In what way are the poor better off than 100 years ago?
The easy availability of food
Low Income Housing
All of which were available 100 years ago. We weren't exactly living in grass huts in 1912, and neither were the poor. The best you can say is that outcomes were negative for the VERY poor (e.g. the homeless) but that's just as true today as it was then.
The difference, as I said, is the balance of civil and social rights now enjoyed by the poor and their ability to resist economic and legal oppression by others. This is not due to any inevitable social evolution or a technological marvel, but due to the fact that four generations of Americans fought tooth and nail to impose change on the system that would benefit them and their children. A sudden regime change could easily undo all of that change overnight, depending on who ends up in charge when the dust settles.
Even poor people today have cell phones and the internet, shoot even television, things that even the richest of the rich would never have dreamed of 100 years ago.
And scaling for technology, black and white television in 1912 would be the equivalent of a '60 LCD with 6-channel surroundsound, high speed internet and an Oculus Rift
for good measure. Television was cutting edge 100 years ago, barely out of experimental. Yet even the poorest families in America owned radios and record players.
Don't get dazzled by the change in technology. A hamburger is still a hamburger, whether you buy one in 1912 or 2012. The question we're asking here is whether a hamburger was easier or harder to get for poor people a hundred years ago. Turns out not only was it a tiny bit easier, but the 2012 equivalent is about 30% food byproduct and slightly carcinogenic. Which leads to your medical equivalency: we trade polio and smallpox for diabetes and cancer. Nobody dies from tuberculosis anymore, so trade in for MRSA (for old people) and HIV (for everyone else).
Nothing new under the sun. Again, the singular difference is the legal protections the poor and minority classes managed to acquire through more than a century of civil combat against their adversaries. Tellingly, the legacy of that struggle remains in force and political machinations still exist which aim to reverse those gains at any cost.

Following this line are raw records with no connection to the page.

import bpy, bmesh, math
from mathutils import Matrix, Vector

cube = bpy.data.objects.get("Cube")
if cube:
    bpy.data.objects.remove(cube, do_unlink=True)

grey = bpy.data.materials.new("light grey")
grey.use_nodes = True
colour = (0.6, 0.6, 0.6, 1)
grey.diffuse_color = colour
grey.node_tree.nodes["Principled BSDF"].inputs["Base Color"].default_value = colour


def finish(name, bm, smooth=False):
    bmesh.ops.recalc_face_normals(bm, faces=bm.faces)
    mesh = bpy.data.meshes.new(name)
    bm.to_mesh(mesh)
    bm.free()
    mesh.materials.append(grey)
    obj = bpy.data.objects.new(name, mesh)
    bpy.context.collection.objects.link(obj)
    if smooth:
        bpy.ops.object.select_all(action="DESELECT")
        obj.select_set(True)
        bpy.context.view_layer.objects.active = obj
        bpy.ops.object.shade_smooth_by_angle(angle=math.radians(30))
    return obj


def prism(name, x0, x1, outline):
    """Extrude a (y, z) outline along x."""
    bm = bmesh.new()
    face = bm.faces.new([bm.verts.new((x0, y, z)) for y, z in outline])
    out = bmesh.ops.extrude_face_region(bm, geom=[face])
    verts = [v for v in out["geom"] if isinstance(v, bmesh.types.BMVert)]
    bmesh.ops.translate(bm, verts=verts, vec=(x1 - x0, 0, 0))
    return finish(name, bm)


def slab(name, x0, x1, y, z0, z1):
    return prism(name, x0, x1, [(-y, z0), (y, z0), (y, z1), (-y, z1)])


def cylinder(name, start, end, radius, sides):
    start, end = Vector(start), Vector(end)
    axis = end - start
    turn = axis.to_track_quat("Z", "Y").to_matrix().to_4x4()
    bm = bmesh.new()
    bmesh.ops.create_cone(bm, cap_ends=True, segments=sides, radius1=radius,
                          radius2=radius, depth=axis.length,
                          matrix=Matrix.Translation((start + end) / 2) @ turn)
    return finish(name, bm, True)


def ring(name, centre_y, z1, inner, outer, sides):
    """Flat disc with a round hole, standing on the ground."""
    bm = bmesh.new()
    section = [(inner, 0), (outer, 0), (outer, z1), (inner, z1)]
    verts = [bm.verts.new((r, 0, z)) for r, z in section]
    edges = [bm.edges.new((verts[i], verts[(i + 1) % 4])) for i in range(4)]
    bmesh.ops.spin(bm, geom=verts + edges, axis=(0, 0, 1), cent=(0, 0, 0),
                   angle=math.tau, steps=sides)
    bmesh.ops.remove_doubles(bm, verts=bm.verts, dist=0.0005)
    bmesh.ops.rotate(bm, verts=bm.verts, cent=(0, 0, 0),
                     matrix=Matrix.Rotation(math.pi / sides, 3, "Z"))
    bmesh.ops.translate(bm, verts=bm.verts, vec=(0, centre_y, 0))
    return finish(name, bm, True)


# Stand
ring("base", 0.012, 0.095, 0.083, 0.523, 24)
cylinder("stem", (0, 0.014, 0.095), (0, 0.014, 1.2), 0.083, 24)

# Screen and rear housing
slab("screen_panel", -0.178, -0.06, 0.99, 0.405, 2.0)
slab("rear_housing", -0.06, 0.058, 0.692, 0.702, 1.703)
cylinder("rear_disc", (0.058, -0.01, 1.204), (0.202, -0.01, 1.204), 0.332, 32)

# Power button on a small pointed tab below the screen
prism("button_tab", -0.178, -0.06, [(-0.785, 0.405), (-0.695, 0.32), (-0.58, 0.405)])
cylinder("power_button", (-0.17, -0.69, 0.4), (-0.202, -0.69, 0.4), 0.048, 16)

Same shit, different century.
Life is quite simply better today than it was 100 years ago. You may think that life is shitty today, but it is remarkably less shitty than it was 100 years ago.
Indeed it is, for reasons which have absolutely nothing to do with economics or technology (see above).

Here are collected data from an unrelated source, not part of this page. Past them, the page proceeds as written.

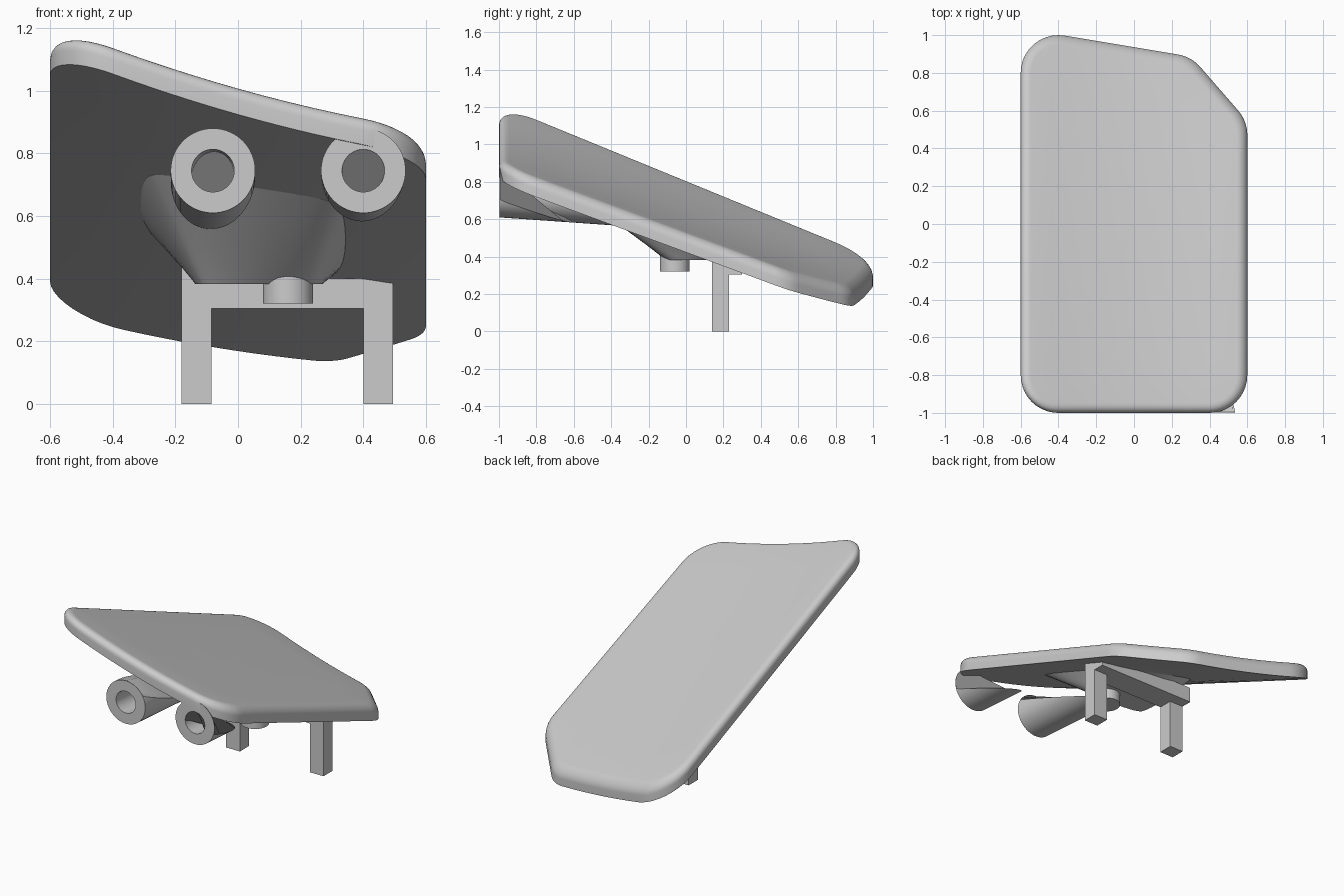
import bpy, bmesh
from math import sin, cos, radians, pi
from mathutils import Vector

cube = bpy.data.objects.get("Cube")
if cube:
    bpy.data.objects.remove(cube)

grey = bpy.data.materials.new("light_grey")
grey.use_nodes = True
COLOUR = (0.6, 0.6, 0.6, 1)
grey.diffuse_color = COLOUR
grey.node_tree.nodes["Principled BSDF"].inputs["Base Color"].default_value = COLOUR


def under(x, y):
    """Height of the gently curved underside of the board."""
    return 0.534 - 0.2475 * x + 0.104 * x * x + (0.035 * x - 0.39) * y


def loft(name, rings, closed=False, smooth=True):
    """Bridge equal rings of points; cap both ends, or join last to first."""
    bm = bmesh.new()
    loops = [[bm.verts.new(p) for p in ring] for ring in rings]
    n = len(loops[0])
    pairs = list(zip(loops, loops[1:]))
    if closed:
        pairs.append((loops[-1], loops[0]))
    for a, b in pairs:
        for i in range(n):
            j = (i + 1) % n
            bm.faces.new((a[i], a[j], b[j], b[i]))
    if not closed:
        bm.faces.new(loops[0][::-1])
        bm.faces.new(loops[-1])
    bmesh.ops.recalc_face_normals(bm, faces=bm.faces)
    mesh = bpy.data.meshes.new(name)
    bm.to_mesh(mesh)
    bm.free()
    mesh.materials.append(grey)
    obj = bpy.data.objects.new(name, mesh)
    bpy.context.collection.objects.link(obj)
    if smooth:
        bpy.ops.object.select_all(action='DESELECT')
        obj.select_set(True)
        bpy.context.view_layer.objects.active = obj
        bpy.ops.object.shade_smooth_by_angle(angle=radians(35))
    return obj


def box(name, x0, x1, y0, y1, z0, z1):
    base = [(x0, y0), (x1, y0), (x1, y1), (x0, y1)]
    return loft(name, [[(x, y, z) for x, y in base] for z in (z0, z1)], smooth=False)


# Board outline: rounded corners given as centre, start and end angle
CORNERS = [(-0.4, -0.8, 180, 270), (0.4, -0.8, 270, 360), (0.4, 0.47, 0, 41),
           (0.2, 0.70, 41, 80), (-0.4, 0.8, 80, 180)]


def outline(inset):
    arcs = []
    for cx, cy, a, b in CORNERS:
        angles = [radians(a + (b - a) * i / 10) for i in range(11)]
        arcs.append([Vector((cx + (0.2 - inset) * cos(t), cy + (0.2 - inset) * sin(t)))
                     for t in angles])
    points = []
    for arc, following in zip(arcs, arcs[1:] + arcs[:1]):
        points += arc
        points += [arc[-1].lerp(following[0], i / 10) for i in range(1, 10)]
    return points


def board_ring(inset, scale, lift):
    ring = [p * scale for p in outline(inset)]
    return [(p.x, p.y, under(p.x, p.y) + lift) for p in ring]


# Board: curved slab with a rounded upper rim
THICK, RIM = 0.1, 0.055
SCALES = [0.02, 0.2, 0.4, 0.6, 0.8]
rings = [board_ring(0, s, 0) for s in SCALES + [1]]
for i in range(9):
    t = i / 8 * pi / 2
    rings.append(board_ring(RIM * (1 - cos(t)), 1, THICK - RIM + RIM * sin(t)))
rings += [board_ring(RIM, s, THICK) for s in reversed(SCALES)]
loft("board", rings)

# Tubes: blind bores, tilted slightly down and trimmed inside the board
FRONT, TILT, SIDES = -0.997, -0.07, 64


def tube_ring(cx, radius, depth=None):
    ring = []
    for i in range(SIDES):
        t = 2 * pi * i / SIDES
        x, z = cx + radius * cos(t), 0.745 + radius * sin(t)
        slope = 0.035 * x - 0.39
        stop = (under(x, 0) + 0.04 - z + TILT) / (TILT - slope)
        y = max(FRONT + 0.002, stop)
        if depth is not None:
            y = min(y, FRONT + depth) if depth else FRONT
        ring.append((x, y, z + TILT * (y + 1)))
    return ring


for side, cx in (("right", -0.08), ("left", 0.4)):
    loft(side + "_tube", [tube_ring(cx, 0.135), tube_ring(cx, 0.135, 0),
                          tube_ring(cx, 0.068, 0), tube_ring(cx, 0.068, 0.25)])

# Mount: soft tapering block between the board and the legs
TOP = [(-0.31, -0.24), (-0.25, -0.34), (0.05, -0.44), (0.28, -0.48), (0.34, -0.42),
       (0.345, 0.0), (0.30, 0.18), (0.2, 0.34), (-0.15, 0.34), (-0.31, 0.15)]
LOW = [(-0.13, -0.06), (-0.1, -0.09), (0.05, -0.11), (0.2, -0.11), (0.25, -0.08),
       (0.27, 0.02), (0.27, 0.14), (0.2, 0.28), (-0.1, 0.28), (-0.14, 0.12)]


def soften(points):
    """Round a polygon by cutting its corners twice."""
    pts = [Vector(p) for p in points]
    for _ in range(2):
        pts = [a.lerp(b, f) for a, b in zip(pts, pts[1:] + pts[:1]) for f in (0.25, 0.75)]
    return pts


top, low = soften(TOP), soften(LOW)
mount = [[(p.x, p.y, under(p.x, p.y) + 0.02) for p in top]]
for f in (0, 0.35, 0.7, 0.92, 1):
    ring = []
    for a, b in zip(top, low):
        p = a.lerp(b, f)
        ring.append((p.x, p.y, under(a.x, a.y) * (1 - f) + 0.383 * f))
    mount.append(ring)
loft("mount", mount)

# Peg under the mount
circle = [(0.16 + 0.08 * cos(2 * pi * i / 48), -0.06 + 0.08 * sin(2 * pi * i / 48))
          for i in range(48)]
loft("peg", [[(x, y, z) for x, y in circle] for z in (0.32, 0.45)])

# Legs and crossbar
box("right_leg", -0.18, -0.085, 0.14, 0.23, 0, 0.53)
box("left_leg", 0.4, 0.495, 0.14, 0.23, 0, 0.41)
box("crossbar", -0.18, 0.495, 0.141, 0.30, 0.305, 0.40)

I had almost this exact same argument on another forum, except the time frame was 30 years. The question was "Is quality of life better today than it was 30 years ago".
30 years ago? Definitely
not. Not least of which because that would put it around the start of the 1980s, by which time Eisnhower's "Great Society" was just hitting their stride and unemployment hit an all time low. That period is remembered by people -- tellingly, by many black people -- as a short-lived economic renaissance that completely disintegrated by the end of the Reagan presidency.
I'm beginning to think that your view of American history is just a tad
You can always tell the difference between a pessimist and an optimist when answering questions like these, because some people refuse to see that despite the walls we still have left to climb/tear down, we have made improvements to society.
Yes, SOCIAL improvements. Improvements to our legal, civil and social rights. Improvements like laws that make it illegal for people to prevent you from voting in an election, or laws that make it illegal to fire you just because you're a homosexual. Better yet, laws that require women to be paid an equal salary as their male counterparts for the same job.
That does NOT translate to "better off" for poor people. You can flood the market with cheap computers and TVs from now until doomsday, but a man who makes $14,000 a year isn't going to do very well in a country where a bachelor's apartment costs $15,000 if
you're willing to pay your own utilities. Comparable housing just half a century ago could be rented for a tenth of that, and even a new car in 1965 could be bought and paid for on a teenager's allowance.
And for all our advances in medical technology, you're quick to ignore the fact that the COST of basic healthcare has increased nearly a thousandfold in the past century; without insurance, hospitalization costs the average patient $20,000 a day
That's simple arithmetic. You raise my wages by 50% and my expenses by 200% and then you ask me if I'm better off. I'm supposed to say "yes" just because I have an iPod?
The only way your dystopian future will come to light...
Nothing dystopian about it. As a matter of historical inevitability, NO government, however well organized, has ever existed continuously for more than 600 years. Most of them, considerably less than that, with an average lifetime of 200 to 400 years. The more violent and aggressive ones burn out a lot faster by bleeding themselves dry in non productive military adventures (sound familiar?). The stronger a particular government is when it is disbanded, the more violent the upheaval when it collapses, and a violent upheaval has an unfortunate tendency to resolve with the most radical factions seizing power, either by force or by lack of coherent opposition.
In which case, there are two things about America that deeply disturb me. The first is that we have an incredibly powerful central government with an EXTREMELY powerful military. The second is that we have an extremely radical and (somewhat) well organized political movement that mostly lacks a coherent opposition. The missing ingredient here is some sort of fundamental instability in the government itself, which -- appearances aside -- is largely absent now. OTOH, if the Washington D.C. government were to collapse tomorrow morning, that "dystopian" future would become a reality for a very large number of people.